Over the next several months, I will be releasing excerpts from the book along with questions to keep readers thinking after reading the posts. If you are intrigued by what you read, please share with a friend!
To definitively make this choice of rooting wisdom in the context of our lives, a practice I have found useful is one I call Affirmations. In this practice, we seize and apply the wisdom available in our Psychic Maps to the context of our lives, using the vehicle of first-person, present tense writing.
To write an Affirmation, look over your Psychic Map and allow your eyes to center on a location where a choice seems to be evident: for instance, in my map on Hamlet, the moment where the state of “fear of rejection” transitions either to “listening” or to “sarcasm,” “evasion,” and their self-perpetuating cycle. From here, ask yourself the nature of the choice being made at this juncture: what are we deciding to do when we shift from “fear of rejection” to “listening”? What are we deciding to do when we shift in the other direction? Alternately, what are we not deciding? Asking yourself questions like these for all such decision points in your Psychic Map, answer your questions in the first-person and present tense, thus articulating the choices you have at each juncture of the Map.
For instance, answering the immediately above questions in my Psychic Map from Hamlet yielded the following Affirmations:
I can force others to reject me by hiding from them who I am; this is a natural reaction to falsehood
I can always choose to listen to myself, no matter how painful the content
In these Affirmations, I clarify for myself first that in the machinations leading up to rejection, there is often a choice—the inner choice to hide my true self that in fact precipitates rejection—and second, that listening to myself is a parallel choice, one I can make every time I would instead hide myself. In both these Affirmations, I take responsibility for my choices and their outcomes in the context of this map, a seizure of power that is painful for the admission it contains, but simultaneously liberating for the possibilities it illuminates.

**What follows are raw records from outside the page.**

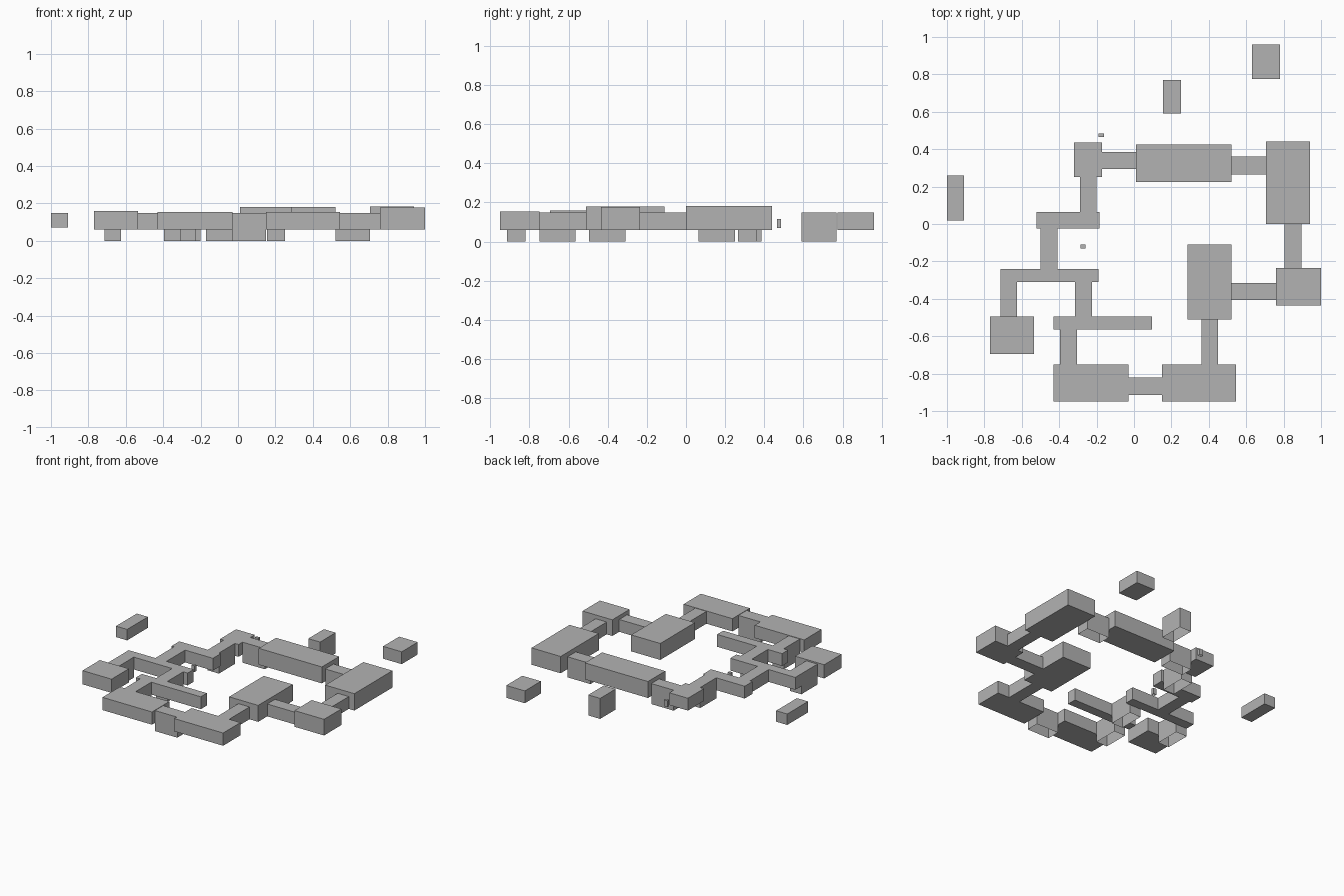
import bpy
import bmesh

cube = bpy.data.objects.get("Cube")
if cube:
    bpy.data.objects.remove(cube, do_unlink=True)

grey = bpy.data.materials.new("plain_grey")
grey.use_nodes = True
shade = (0.45, 0.45, 0.45, 1)
grey.diffuse_color = shade
grey.node_tree.nodes["Principled BSDF"].inputs["Base Color"].default_value = shade

FLOOR, ROOF, HIGH = 0.06, 0.15, 0.18


def block(name, x0, x1, y0, y1, z0=FLOOR, z1=ROOF, open_bottom=False):
    """Rectangular block between the given limits, optionally without a floor."""
    bm = bmesh.new()
    bmesh.ops.create_cube(bm, size=1)
    for v in bm.verts:
        v.co.x = x1 if v.co.x > 0 else x0
        v.co.y = y1 if v.co.y > 0 else y0
        v.co.z = z1 if v.co.z > 0 else z0
    bm.normal_update()
    if open_bottom:
        under = [f for f in bm.faces if f.normal.z < -0.5]
        bmesh.ops.delete(bm, geom=under, context="FACES_ONLY")
    mesh = bpy.data.meshes.new(name)
    bm.to_mesh(mesh)
    bm.free()
    mesh.materials.append(grey)
    obj = bpy.data.objects.new(name, mesh)
    bpy.context.collection.objects.link(obj)


def passage(name, x0, x1, y0, y1):
    """Deep connecting passage that reaches the ground."""
    block(name, x0, x1, y0, y1, 0, ROOF, True)


# Rooms
block("back_corner_room", -0.32, -0.17, 0.25, 0.435)
block("back_hall", 0.01, 0.52, 0.225, 0.425, z1=HIGH)
block("left_hall", 0.705, 0.94, 0, 0.44, z1=0.183)
block("left_room", 0.76, 1, -0.435, -0.235, z1=0.178)
block("inner_hall", 0.285, 0.52, -0.51, -0.11, z1=HIGH)
block("front_left_room", 0.15, 0.545, -0.95, -0.75, z1=0.153)
block("front_right_room", -0.43, -0.03, -0.95, -0.75, z1=0.153)
block("right_room", -0.77, -0.535, -0.695, -0.495, z1=0.16)

# Long cross halls
block("front_cross_hall", -0.43, 0.095, -0.565, -0.495)
block("middle_cross_hall", -0.715, -0.19, -0.31, -0.24)
block("back_cross_hall", -0.52, -0.185, -0.025, 0.065)

# Level corridors
block("left_corridor", 0.805, 0.895, -0.235, 0)
block("inner_corridor", 0.52, 0.76, -0.405, -0.315)
block("front_corridor", 0.36, 0.45, -0.75, -0.51)
block("right_corridor", -0.50, -0.41, -0.24, -0.025)

# Deep passages
passage("back_right_passage", -0.17, 0.01, 0.295, 0.385)
passage("back_left_passage", 0.52, 0.705, 0.265, 0.36)
passage("front_passage", -0.03, 0.15, -0.915, -0.82)
passage("front_right_passage", -0.395, -0.305, -0.75, -0.565)
passage("middle_passage", -0.315, -0.225, -0.495, -0.31)
passage("right_passage", -0.715, -0.625, -0.495, -0.31)
passage("corner_passage", -0.29, -0.20, 0.065, 0.25)

# Detached pieces
block("loose_corridor", -1, -0.91, 0.02, 0.26, z0=0.07)
passage("loose_passage", 0.155, 0.25, 0.59, 0.77)
block("loose_room", 0.63, 0.78, 0.775, 0.96)
block("back_door", -0.19, -0.16, 0.465, 0.485, 0.07, 0.115, True)
block("middle_door", -0.285, -0.26, -0.13, -0.11, 0.07, 0.115, True)
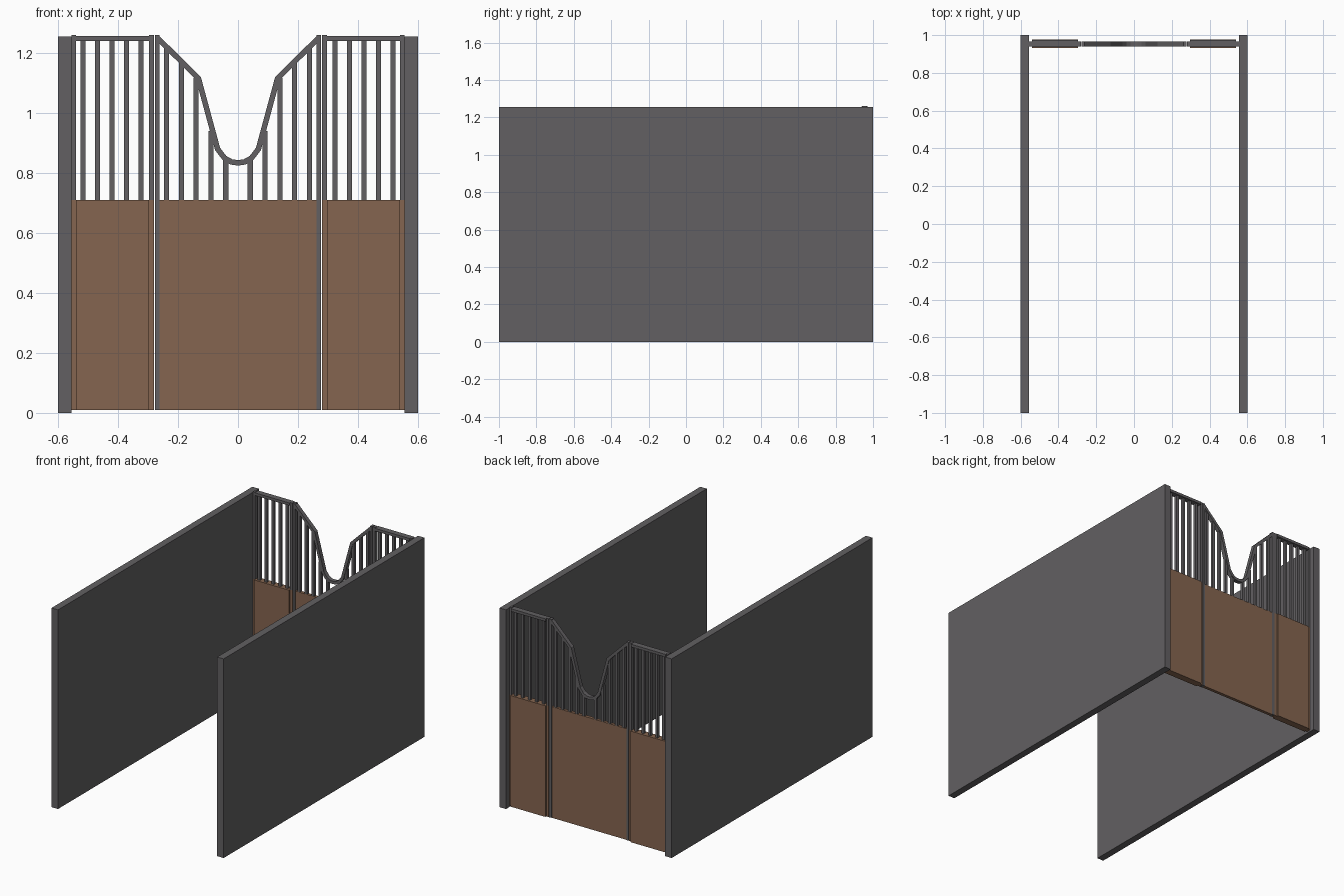
import bpy, bmesh
from mathutils import Vector

if "Cube" in bpy.data.objects:
    bpy.data.objects.remove(bpy.data.objects["Cube"])


def material(name, color):
    m = bpy.data.materials.new(name)
    m.diffuse_color = (*color, 1)
    m.use_nodes = True
    m.node_tree.nodes["Principled BSDF"].inputs["Base Color"].default_value = m.diffuse_color
    return m


GREY = material("dark grey metal", (0.122, 0.117, 0.122))
BROWN = material("brown wood", (0.235, 0.130, 0.079))
YC = 0.954  # centre line of the stall front


def finish(name, bm, mat):
    bmesh.ops.recalc_face_normals(bm, faces=bm.faces)
    me = bpy.data.meshes.new(name)
    bm.to_mesh(me)
    bm.free()
    me.materials.append(mat)
    bpy.context.collection.objects.link(bpy.data.objects.new(name, me))


def box(name, x, y, z, mat):
    bm = bmesh.new()
    bmesh.ops.create_cube(bm, size=1)
    for v in bm.verts:
        for i, (a, b) in enumerate((x, y, z)):
            v.co[i] = a if v.co[i] < 0 else b
    finish(name, bm, mat)


def depth(t):
    return (YC - t / 2, YC + t / 2)


def pair(name, x, y, z, mat):
    box(name + "_right", x, y, z, mat)
    box(name + "_left", (-x[1], -x[0]), y, z, mat)


# Side walls
pair("side_wall", (0.555, 0.6), (-1, 1), (0, 1.255), GREY)

# Fixed side panels: brown boards, stiles, top rail, bars
pair("side_board", (0.297, 0.54), (0.932, 0.976), (0.01, 0.71), BROWN)
for n, x in (("outer_stile", (0.54, 0.555)), ("inner_stile", (0.28, 0.297))):
    pair(n + "_lower", x, depth(0.026), (0.01, 0.71), BROWN)
    pair(n + "_upper", x, depth(0.026), (0.71, 1.26), GREY)
pair("side_top_rail", (0.297, 0.54), (0.938, 0.974), (1.24, 1.257), GREY)
for i in range(5):
    c = 0.323 + 0.0485 * i
    pair(f"side_bar_{i}", (c - 0.0085, c + 0.0085), depth(0.018), (0.705, 1.245), GREY)

# Gate: board and edge stiles
box("gate_board", (-0.262, 0.262), depth(0.02), (0.01, 0.71), BROWN)
pair("gate_stile", (0.261, 0.277), depth(0.026), (0.01, 1.26), GREY)

# Gate: dipped top rail swept with mitred corners
half = [(0.27, 1.252), (0.132, 1.116), (0.068, 0.88), (0.045, 0.85), (0.022, 0.837)]
path = [Vector((-x, z)) for x, z in half] + [Vector((0, 0.834))]
path += [Vector(p) for p in reversed(half)]
bm = bmesh.new()
rings = []
for i, p in enumerate(path):
    a = (p - path[i - 1]).normalized() if i else None
    b = (path[i + 1] - p).normalized() if i < len(path) - 1 else None
    a, b = a or b, b or a
    t = (a + b).normalized()
    n = Vector((-t.y, t.x)) * 0.009 / t.dot(a)
    rings.append([bm.verts.new((p.x + s * n.x, y, p.y + s * n.y))
                  for s, y in ((-1, YC - 0.013), (1, YC - 0.013), (1, YC + 0.013), (-1, YC + 0.013))])
for r, q in zip(rings, rings[1:]):
    for k in range(4):
        bm.faces.new((r[k], r[k - 1], q[k - 1], q[k]))
bm.faces.new(rings[0])
bm.faces.new(rings[-1])
finish("gate_top_rail", bm, GREY)


# Gate bars reach up to the rail's centre line
def rail_height(x):
    for (x1, z1), (x0, z0) in zip(half, half[1:]):
        if x0 <= x <= x1:
            return z0 + (z1 - z0) * (x - x0) / (x1 - x0)
    return 0.834


for i in range(5):
    c = 0.041 + 0.0493 * i
    pair(f"gate_bar_{i}", (c - 0.0085, c + 0.0085), depth(0.018),
         (0.705, rail_height(c - 0.006)), GREY)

It goes without saying that writing Affirmations like these for the whole of a Psychic Map is an emotional act, since it means identifying one final time with the course through suffering that our characters have taken, leaving them to their respective fates along this course for the purpose of freeing ourselves from those same fates in our lives. Because we have seen the choices a set of characters have made, where they’ve ended up, as well as where they could have ended up had they chosen differently, we’ve now seen the full gamut of where we ourselves can end up depending on how we choose, thereby gaining the ability to articulate this understanding in ways that enhance our freedom. In this identification of knowledge we bring home to ourselves through first-person Affirmations, we become navigators of our own inner mazes who can articulate our knowledge in simple statements. As such, we become wise.
Have you ever written first-person Affirmations for yourself, whether in or outside of literature? If so, how did this practice change you? Do you think that there’s any danger in using affirmations for self-growth? What do Affirmations show us? What do they obscure? For more on these topics, please follow my blog or grab a copy of the book for yourself.